Several scenarios were played out for training development officers attending the CanadianDefence Academy at RMC. The harrowing scenes could happen anywhere that Canadian military personnel are serving as United Nations observers.

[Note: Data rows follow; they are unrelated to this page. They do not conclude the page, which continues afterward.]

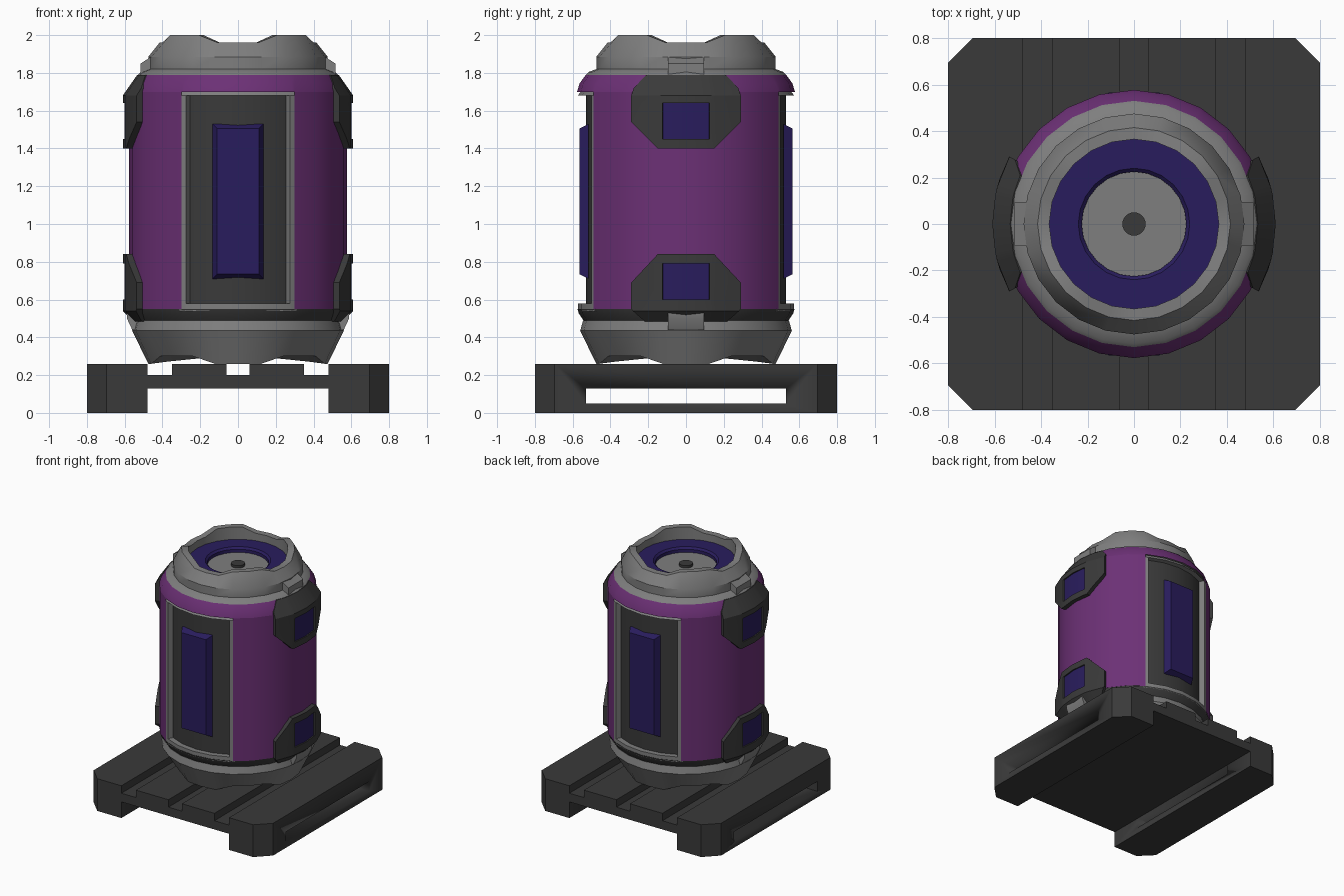
import bpy, bmesh, math
from mathutils import Vector

if "Cube" in bpy.data.objects:
    bpy.data.objects.remove(bpy.data.objects["Cube"])

SEG = 24
COLORS = {"grey": (.21, .21, .21), "dark": (.042, .042, .042),
          "purple": (.15, .03, .18), "blue": (.022, .012, .11)}
MATS = {}
for key, rgb in COLORS.items():
    MATS[key] = bpy.data.materials.new(key)
    MATS[key].diffuse_color = (*rgb, 1)


def finish(bm, name, mat):
    bmesh.ops.recalc_face_normals(bm, faces=bm.faces[:])
    me = bpy.data.meshes.new(name)
    bm.to_mesh(me)
    bm.free()
    ob = bpy.data.objects.new(name, me)
    bpy.context.collection.objects.link(ob)
    me.materials.append(MATS[mat])
    bpy.ops.object.select_all(action='DESELECT')
    ob.select_set(True)
    bpy.context.view_layer.objects.active = ob
    bpy.ops.object.shade_smooth_by_angle(angle=math.radians(28))
    return ob


def cut(bm, co, no, clear=False):
    bmesh.ops.bisect_plane(bm, geom=bm.verts[:] + bm.edges[:] + bm.faces[:],
                           plane_co=co, plane_no=no, clear_outer=clear)


def revolve(profile):
    """Profile points are (radius, z, wave height); the wave makes four raised lobes."""
    bm = bmesh.new()
    rings = []
    for p in profile:
        r, z, amp = (*p, 0)[:3]
        rings.append([bm.verts.new((r * math.cos(k * math.tau / SEG), r * math.sin(k * math.tau / SEG),
                                    z + (amp if k % 6 in (2, 3, 4) else 0))) for k in range(SEG)])
    for a, b in zip(rings, rings[1:]):
        for k in range(SEG):
            j = (k + 1) % SEG
            bm.faces.new((a[k], a[j], b[j], b[k]))
    bmesh.ops.remove_doubles(bm, verts=bm.verts[:], dist=1e-5)
    return bm


def prism(pts, half):
    """Extrude an (x, z) outline along y."""
    bm = bmesh.new()
    f = bm.faces.new([bm.verts.new((x, -half, z)) for x, z in pts])
    ret = bmesh.ops.extrude_face_region(bm, geom=[f], use_keep_orig=True)
    bmesh.ops.translate(bm, vec=(0, 2 * half, 0),
                        verts=[v for v in ret["geom"] if isinstance(v, bmesh.types.BMVert)])
    return bm


def plate(name, outline, r0, r1, angle, mat, hole=None):
    """Wrap a flat (width, z) outline around the barrel, with an optional rectangular hole."""
    bm = bmesh.new()
    bm.faces.new([bm.verts.new((0, y, z)) for y, z in outline])
    for k in range(-2, 3):
        cut(bm, (0, r1 * math.sin(k * math.tau / SEG), 0), (0, 1, 0))
    for z in (.54, 1.68):
        cut(bm, (0, 0, z), (0, 0, 1))
    if hole:
        w, z0, z1 = hole
        for y in (-w, w):
            cut(bm, (0, y, 0), (0, 1, 0))
        for z in (z0, z1):
            cut(bm, (0, 0, z), (0, 0, 1))
        inside = []
        for f in bm.faces:
            c = f.calc_center_median()
            if abs(c.y) < w and z0 < c.z < z1:
                inside.append(f)
        bmesh.ops.delete(bm, geom=inside, context='FACES')
    ret = bmesh.ops.extrude_face_region(bm, geom=bm.faces[:], use_keep_orig=True)
    outer = {v for v in ret["geom"] if isinstance(v, bmesh.types.BMVert)}
    for v in bm.verts:
        y, z = v.co.y, v.co.z
        # outer surface tapers in at the shoulder and foot of the barrel
        r = r1 - .7 * max(0, z - 1.68) - max(0, .54 - z) if v in outer else r0
        t = math.asin(y / r1) + angle
        v.co = (r * math.cos(t), r * math.sin(t), z)
    return finish(bm, name, mat)


def rect(w, z0, z1):
    return [(-w, z0), (w, z0), (w, z1), (-w, z1)]


# pallet: front profile, extruded, corners cut off, fork slot through the sides
half = [(.06, .2), (.06, .26), (.35, .26), (.35, .2), (.48, .2), (.48, .26),
        (.8, .26), (.8, 0), (.48, 0), (.48, .13)]
bm = prism(half + [(-x, z) for x, z in reversed(half)], .8)
for sx in (-1, 1):
    for sy in (-1, 1):
        cut(bm, (sx * .8, sy * .695, 0), Vector((sx, sy, 0)).normalized(), True)
        bmesh.ops.holes_fill(bm, edges=[e for e in bm.edges if e.is_boundary], sides=0)
pallet = finish(bm, "pallet", "dark")
slot = finish(prism([(-1, .05), (1, .05), (1, .129), (-1, .129)], .53), "slot_cutter", "dark")
slot.hide_render = True
mod = pallet.modifiers.new("slot", 'BOOLEAN')
mod.operation, mod.object, mod.solver = 'DIFFERENCE', slot, 'EXACT'
bpy.context.view_layer.objects.active = pallet
bpy.ops.object.modifier_apply(modifier=mod.name)
bpy.data.objects.remove(slot)

# barrel foot, lower ring and inner core
finish(revolve([(0, .31), (.40, .27, .04), (.475, .26, .04), (.56, .435), (.545, .49), (0, .49)]),
       "barrel_foot", "grey")
finish(revolve([(.5, .485), (.54, .485), (.567, .525), (.575, .55), (.5, .55)]), "lower_ring", "dark")
finish(revolve([(0, .49), (.53, .49), (.53, 1.785), (0, 1.785)]), "barrel_core", "dark")

# purple shell with front and back openings
bm = revolve([(.577, .55), (.577, 1.70), (.563, 1.745), (.53, 1.79), (.45, 1.79)])
for x in (-.3, .3):
    cut(bm, (x, 0, 0), (1, 0, 0))
cut(bm, (0, 0, 1.70), (0, 0, 1))
doomed = []
for f in bm.faces:
    c = f.calc_center_median()
    if abs(c.x) < .3 and c.z < 1.70:
        doomed.append(f)
bmesh.ops.delete(bm, geom=doomed, context='FACES')
finish(bm, "barrel_shell", "purple")

# cap with wavy rim, blue ring, centre disc and knob
finish(revolve([(.45, 1.785), (.53, 1.79), (.515, 1.805), (.475, 1.82), (.475, 1.885), (.415, 1.96, .04),
                (.365, 1.96, .04), (.365, 1.88)]), "cap_rim", "grey")
finish(revolve([(.37, 1.90), (.24, 1.90), (.225, 1.885), (.225, 1.84)]), "cap_ring", "blue")
finish(revolve([(.23, 1.86), (0, 1.86)]), "cap_disc", "grey")
finish(revolve([(.05, 1.85), (.05, 1.88), (0, 1.88)]), "cap_knob", "dark")

# front and back panels: frame and bevelled window
for side, s in (("front", -1), ("back", 1)):
    plate(side + "_frame", rect(.31, .535, 1.71), .5, .572, s * math.pi / 2, "grey", (.275, .58, 1.68))
    bm = bmesh.new()
    bmesh.ops.create_cube(bm, size=2)
    for v in bm.verts:
        out = v.co.y * s > 0
        v.co = (v.co.x * (.11 if out else .135), s * (.565 if out else .515),
                1.12 + v.co.z * (.385 if out else .41))
    finish(bm, side + "_window", "blue")

# side clamps with recessed windows, and grey clips
for side, s in (("right", 1), ("left", -1)):
    a = 0 if s > 0 else math.pi
    for level, pts, z0, z1 in (
            ("upper", [(.15, 1.40), (.29, 1.54), (.29, 1.72), (.24, 1.79)], 1.45, 1.64),
            ("lower", [(.15, .84), (.29, .69), (.29, .55), (.24, .485)], .60, .79)):
        outline = pts + [(-y, z) for y, z in reversed(pts)]
        plate(f"{side}_{level}_clamp", outline, .5, .61, a, "dark", (.125, z0, z1))
        plate(f"{side}_{level}_window", rect(.125, z0, z1), .5, .60, a, "blue")
    for level, pts in (("upper", [(.42, 1.785), (.515, 1.785), (.515, 1.85), (.46, 1.885), (.42, 1.885)]),
                       ("lower", [(.5, .44), (.56, .44), (.588, .50), (.59, .535), (.5, .535)])):
        finish(prism([(s * x, z) for x, z in pts], .095), f"{side}_{level}_clip", "grey")

for m in bpy.data.materials:
    if m.users and not m.is_grease_pencil:
        m.use_nodes = True
        m.node_tree.nodes["Principled BSDF"].inputs["Base Color"].default_value = m.diffuse_color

Canadian forces personnel from CFB Kingston portrayed United Nations observers as well as frantic villagers begging them to intervene as police officers beat a relative. In another scene, a helpless man was forced by two rogue police officers to dig his own grave as his terrified family frantically pleaded with two passing Canadian soldiers to intervene. Source and more photos